Action must be taken in this respect not only within the medical sphere of HCFs, but also at regional and national political levels.

Awareness and training are certainly the first and most important means of inducing changes. A well trained person will always find solutions to the problems encountered, even if imperfect.

One step after another...

Considering the scope of the work, it is important to keep in mind that a phased and progressive approach taking into account human and financial resources available will have to be taken [read more…

A small step in the right direction that can be implemented in a sustainable manner is better than trying to aim at too sophisticated systems that won't work on the long run.

Simple waste management measures, such as effective confinement of waste and safe handling, can already dramatically reduce health risks if they are consistently applied at each step along the HCW stream from the point of generation («cradle») to the point of final disposal («grave»).

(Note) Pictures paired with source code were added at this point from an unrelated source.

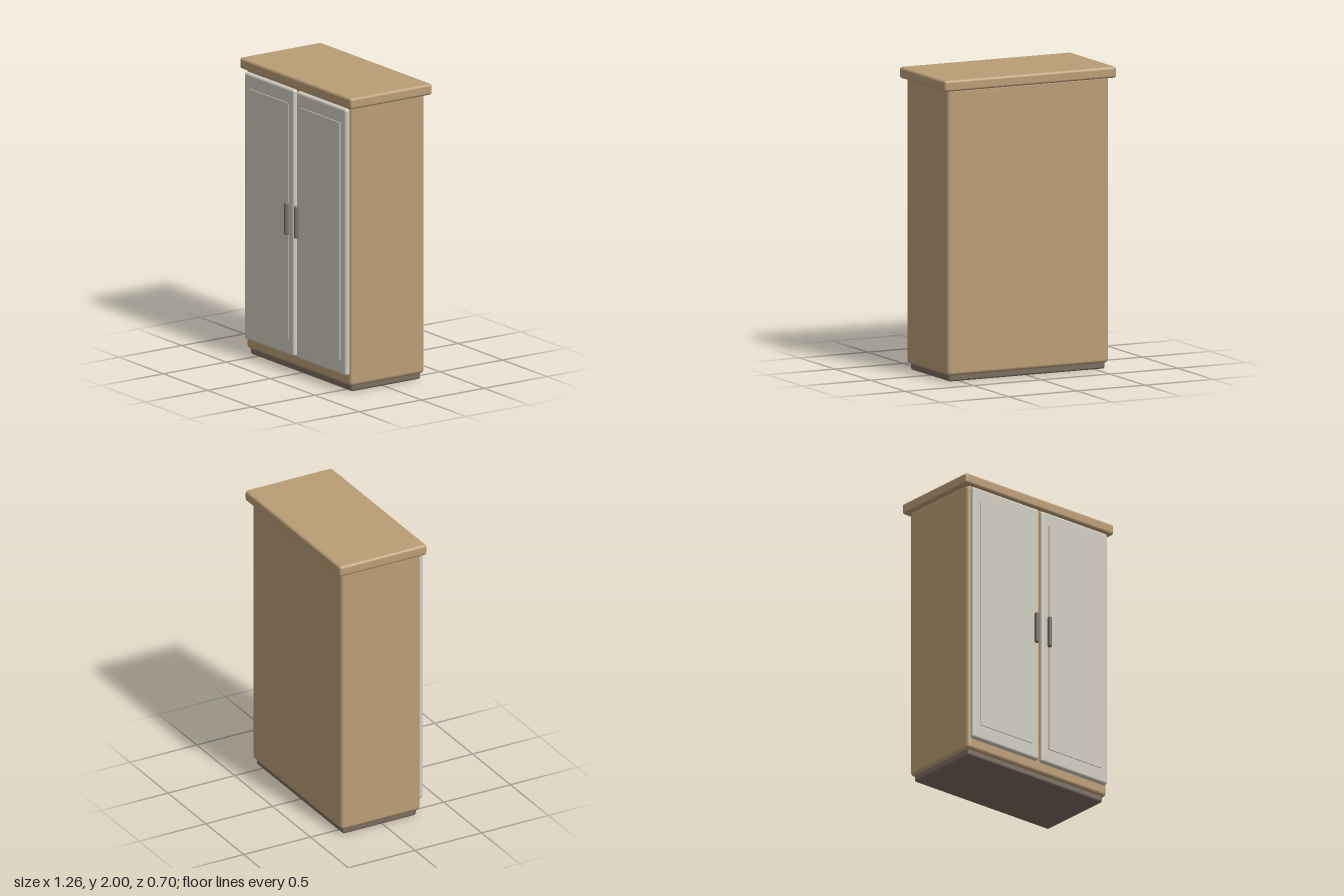
import * as THREE from 'three';
import { RoundedBoxGeometry } from 'three/addons/geometries/RoundedBoxGeometry.js';

const material = (name, color) => {
  const m = new THREE.MeshStandardMaterial({ color });
  m.name = name;
  return m;
};

// Box given by its limits on each axis, with optional rounded edges
function block(name, mat, [x0, x1], [y0, y1], [z0, z1], radius = 0) {
  const size = [x1 - x0, y1 - y0, z1 - z0];
  const geometry = radius
    ? new RoundedBoxGeometry(...size, 4, radius)
    : new THREE.BoxGeometry(...size);
  const mesh = new THREE.Mesh(geometry, mat);
  mesh.name = name;
  mesh.position.set((x0 + x1) / 2, (y0 + y1) / 2, (z0 + z1) / 2);
  return mesh;
}

export function createModel() {
  const wood = material('warm wood', 0xba9d76);
  const paint = material('pale door paint', 0xd0ccc0);
  const dark = material('dark brown trim', 0x7b6d60);

  const wardrobe = new THREE.Group();
  wardrobe.name = 'wardrobe';

  // Carcass on a recessed plinth, with an overhanging top
  wardrobe.add(
    block('plinth', dark, [-0.573, 0.573], [0, 0.08], [-0.297, 0.255], 0.015),
    block('body', wood, [-0.592, 0.592], [0.04, 1.94], [-0.317, 0.275], 0.025),
    block('topBoard', wood, [-0.631, 0.631], [1.925, 2], [-0.35, 0.302], 0.018),
  );

  // Mirrored doors, each with a raised panel and a bar handle near the middle
  for (const [label, side] of [['left', 1], ['right', -1]]) {
    const span = (a, b) => (side > 0 ? [a, b] : [-b, -a]);
    const door = new THREE.Group();
    door.name = label + 'Door';
    door.add(
      block(label + 'DoorLeaf', paint, span(0.011, 0.575), [0.112, 1.915], [0.265, 0.305], 0.017),
      block(label + 'DoorPanel', paint, span(0.069, 0.513), [0.212, 1.816], [0.3, 0.312]),
      block(label + 'Handle', dark, span(0.043, 0.067), [0.935, 1.152], [0.319, 0.347], 0.009),
    );
    wardrobe.add(door);
  }
  return wardrobe;
}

A simple three bin segregation system (sharps, infectious waste and general waste) is an efficient first step that should be quite easy to implement and that enables to reduce the most important risks drastically before going into more detailed solutions taking into account all the different categories of HCW.

A relative risk approach

At the level of waste treatment technical options, the criteria for deciding on the system is that it protect in the best way possible healthcare workers and the community as well as minimize adverse impacts on the environment [read more…]

Environmental-friendly and safe options used in high income countries may not always be affordable or possible to implement (lack of electrical supply, etc.) in less economically developed countries (LEDCs).

Health  risks from environmental exposures should be weighed against the risks posed by accidental infection  from poorly managed infectious waste (sharps in particular). The use of a burial pit or a small-scale incinerator, although clearly not the best solution, is much better than uncontrolled dumping.

The main criteria for the selection of a technical option should be that their implementation will offer a level of health protection which eliminates as many risks as possible. The HCWM systems can subsequently be upgraded to reach higher safety standards.

For further information on the suggested short, medium and long-term strategy see the HCWM policy.